====== INFORMATION

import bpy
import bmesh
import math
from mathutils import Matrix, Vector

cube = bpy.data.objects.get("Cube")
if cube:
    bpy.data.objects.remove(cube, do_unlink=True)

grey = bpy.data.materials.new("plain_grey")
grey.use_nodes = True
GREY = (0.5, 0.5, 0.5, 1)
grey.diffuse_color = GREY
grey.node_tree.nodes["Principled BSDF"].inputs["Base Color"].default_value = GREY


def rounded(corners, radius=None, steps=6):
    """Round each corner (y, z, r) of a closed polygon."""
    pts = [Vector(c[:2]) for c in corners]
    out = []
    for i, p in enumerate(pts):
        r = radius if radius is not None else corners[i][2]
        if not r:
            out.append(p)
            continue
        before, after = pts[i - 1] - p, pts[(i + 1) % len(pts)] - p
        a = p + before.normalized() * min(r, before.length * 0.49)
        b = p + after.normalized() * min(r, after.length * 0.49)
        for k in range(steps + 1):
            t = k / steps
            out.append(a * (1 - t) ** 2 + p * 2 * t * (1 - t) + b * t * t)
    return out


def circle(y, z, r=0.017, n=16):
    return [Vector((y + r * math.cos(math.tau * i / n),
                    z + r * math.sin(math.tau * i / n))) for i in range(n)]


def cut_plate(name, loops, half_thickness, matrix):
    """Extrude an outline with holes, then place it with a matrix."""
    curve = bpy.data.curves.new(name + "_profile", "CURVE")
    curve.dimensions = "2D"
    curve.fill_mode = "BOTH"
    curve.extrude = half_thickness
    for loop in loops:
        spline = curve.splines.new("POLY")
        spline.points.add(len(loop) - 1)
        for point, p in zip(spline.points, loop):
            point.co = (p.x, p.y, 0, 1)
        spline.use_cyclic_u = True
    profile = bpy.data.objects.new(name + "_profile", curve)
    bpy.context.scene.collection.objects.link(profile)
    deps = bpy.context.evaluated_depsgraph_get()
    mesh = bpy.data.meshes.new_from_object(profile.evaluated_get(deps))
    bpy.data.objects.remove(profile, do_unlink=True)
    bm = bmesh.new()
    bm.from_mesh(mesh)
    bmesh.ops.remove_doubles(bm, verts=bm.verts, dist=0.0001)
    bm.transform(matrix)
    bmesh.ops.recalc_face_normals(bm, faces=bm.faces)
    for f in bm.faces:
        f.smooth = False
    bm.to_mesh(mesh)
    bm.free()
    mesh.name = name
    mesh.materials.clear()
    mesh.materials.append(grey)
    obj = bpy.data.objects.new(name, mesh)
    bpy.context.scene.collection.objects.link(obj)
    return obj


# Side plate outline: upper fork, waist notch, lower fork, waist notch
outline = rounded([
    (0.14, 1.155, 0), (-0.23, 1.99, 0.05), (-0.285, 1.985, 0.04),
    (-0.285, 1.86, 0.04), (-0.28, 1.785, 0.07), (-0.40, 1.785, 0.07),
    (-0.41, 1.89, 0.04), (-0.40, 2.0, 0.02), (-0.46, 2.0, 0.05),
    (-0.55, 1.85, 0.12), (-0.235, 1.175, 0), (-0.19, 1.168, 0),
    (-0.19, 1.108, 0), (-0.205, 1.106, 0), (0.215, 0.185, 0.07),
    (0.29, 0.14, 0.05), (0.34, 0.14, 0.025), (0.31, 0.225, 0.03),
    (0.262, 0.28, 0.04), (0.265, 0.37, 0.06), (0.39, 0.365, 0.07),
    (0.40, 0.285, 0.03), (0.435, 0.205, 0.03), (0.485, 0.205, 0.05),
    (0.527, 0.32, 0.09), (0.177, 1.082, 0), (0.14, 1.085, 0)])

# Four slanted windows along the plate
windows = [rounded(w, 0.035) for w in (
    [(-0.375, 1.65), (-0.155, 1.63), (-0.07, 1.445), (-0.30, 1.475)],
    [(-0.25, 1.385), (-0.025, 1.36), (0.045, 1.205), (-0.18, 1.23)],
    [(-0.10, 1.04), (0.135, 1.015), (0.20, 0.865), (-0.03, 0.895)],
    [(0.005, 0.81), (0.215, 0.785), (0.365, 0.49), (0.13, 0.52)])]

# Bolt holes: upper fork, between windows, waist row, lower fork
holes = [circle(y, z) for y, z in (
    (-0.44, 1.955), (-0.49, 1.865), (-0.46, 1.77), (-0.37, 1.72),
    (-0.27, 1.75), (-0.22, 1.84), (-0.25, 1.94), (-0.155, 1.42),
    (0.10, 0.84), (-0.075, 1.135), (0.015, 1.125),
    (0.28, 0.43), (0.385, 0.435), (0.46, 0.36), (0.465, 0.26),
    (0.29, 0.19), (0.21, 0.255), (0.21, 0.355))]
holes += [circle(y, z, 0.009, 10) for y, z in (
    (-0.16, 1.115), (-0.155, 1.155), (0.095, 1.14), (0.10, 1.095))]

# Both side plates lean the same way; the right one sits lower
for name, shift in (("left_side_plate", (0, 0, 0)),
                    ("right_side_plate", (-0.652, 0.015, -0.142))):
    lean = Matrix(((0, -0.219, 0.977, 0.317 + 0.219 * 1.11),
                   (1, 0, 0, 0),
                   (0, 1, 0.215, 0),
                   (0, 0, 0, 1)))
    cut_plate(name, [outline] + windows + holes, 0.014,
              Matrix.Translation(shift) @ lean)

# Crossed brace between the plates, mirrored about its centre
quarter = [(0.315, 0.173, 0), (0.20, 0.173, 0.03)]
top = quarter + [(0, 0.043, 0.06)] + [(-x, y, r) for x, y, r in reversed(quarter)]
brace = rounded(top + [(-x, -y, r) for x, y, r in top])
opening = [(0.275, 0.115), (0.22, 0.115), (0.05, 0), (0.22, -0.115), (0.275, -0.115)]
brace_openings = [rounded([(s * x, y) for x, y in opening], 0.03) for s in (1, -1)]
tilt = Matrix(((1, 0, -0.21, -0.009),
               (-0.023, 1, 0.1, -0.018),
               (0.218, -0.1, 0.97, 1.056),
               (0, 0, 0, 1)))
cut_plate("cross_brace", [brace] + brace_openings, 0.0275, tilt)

============

INSTRUCTIONS FOR THE TASK:
Reproduce exactly the entries above, limited to the lines from the one with "windows = [rounded(w, 0.035)" through the one with "(0.29, 0.19), (0.21, 0.255), (0.21, 0.355))]", both included.

RESULT:
windows = [rounded(w, 0.035) for w in (
    [(-0.375, 1.65), (-0.155, 1.63), (-0.07, 1.445), (-0.30, 1.475)],
    [(-0.25, 1.385), (-0.025, 1.36), (0.045, 1.205), (-0.18, 1.23)],
    [(-0.10, 1.04), (0.135, 1.015), (0.20, 0.865), (-0.03, 0.895)],
    [(0.005, 0.81), (0.215, 0.785), (0.365, 0.49), (0.13, 0.52)])]

# Bolt holes: upper fork, between windows, waist row, lower fork
holes = [circle(y, z) for y, z in (
    (-0.44, 1.955), (-0.49, 1.865), (-0.46, 1.77), (-0.37, 1.72),
    (-0.27, 1.75), (-0.22, 1.84), (-0.25, 1.94), (-0.155, 1.42),
    (0.10, 0.84), (-0.075, 1.135), (0.015, 1.125),
    (0.28, 0.43), (0.385, 0.435), (0.46, 0.36), (0.465, 0.26),
    (0.29, 0.19), (0.21, 0.255), (0.21, 0.355))]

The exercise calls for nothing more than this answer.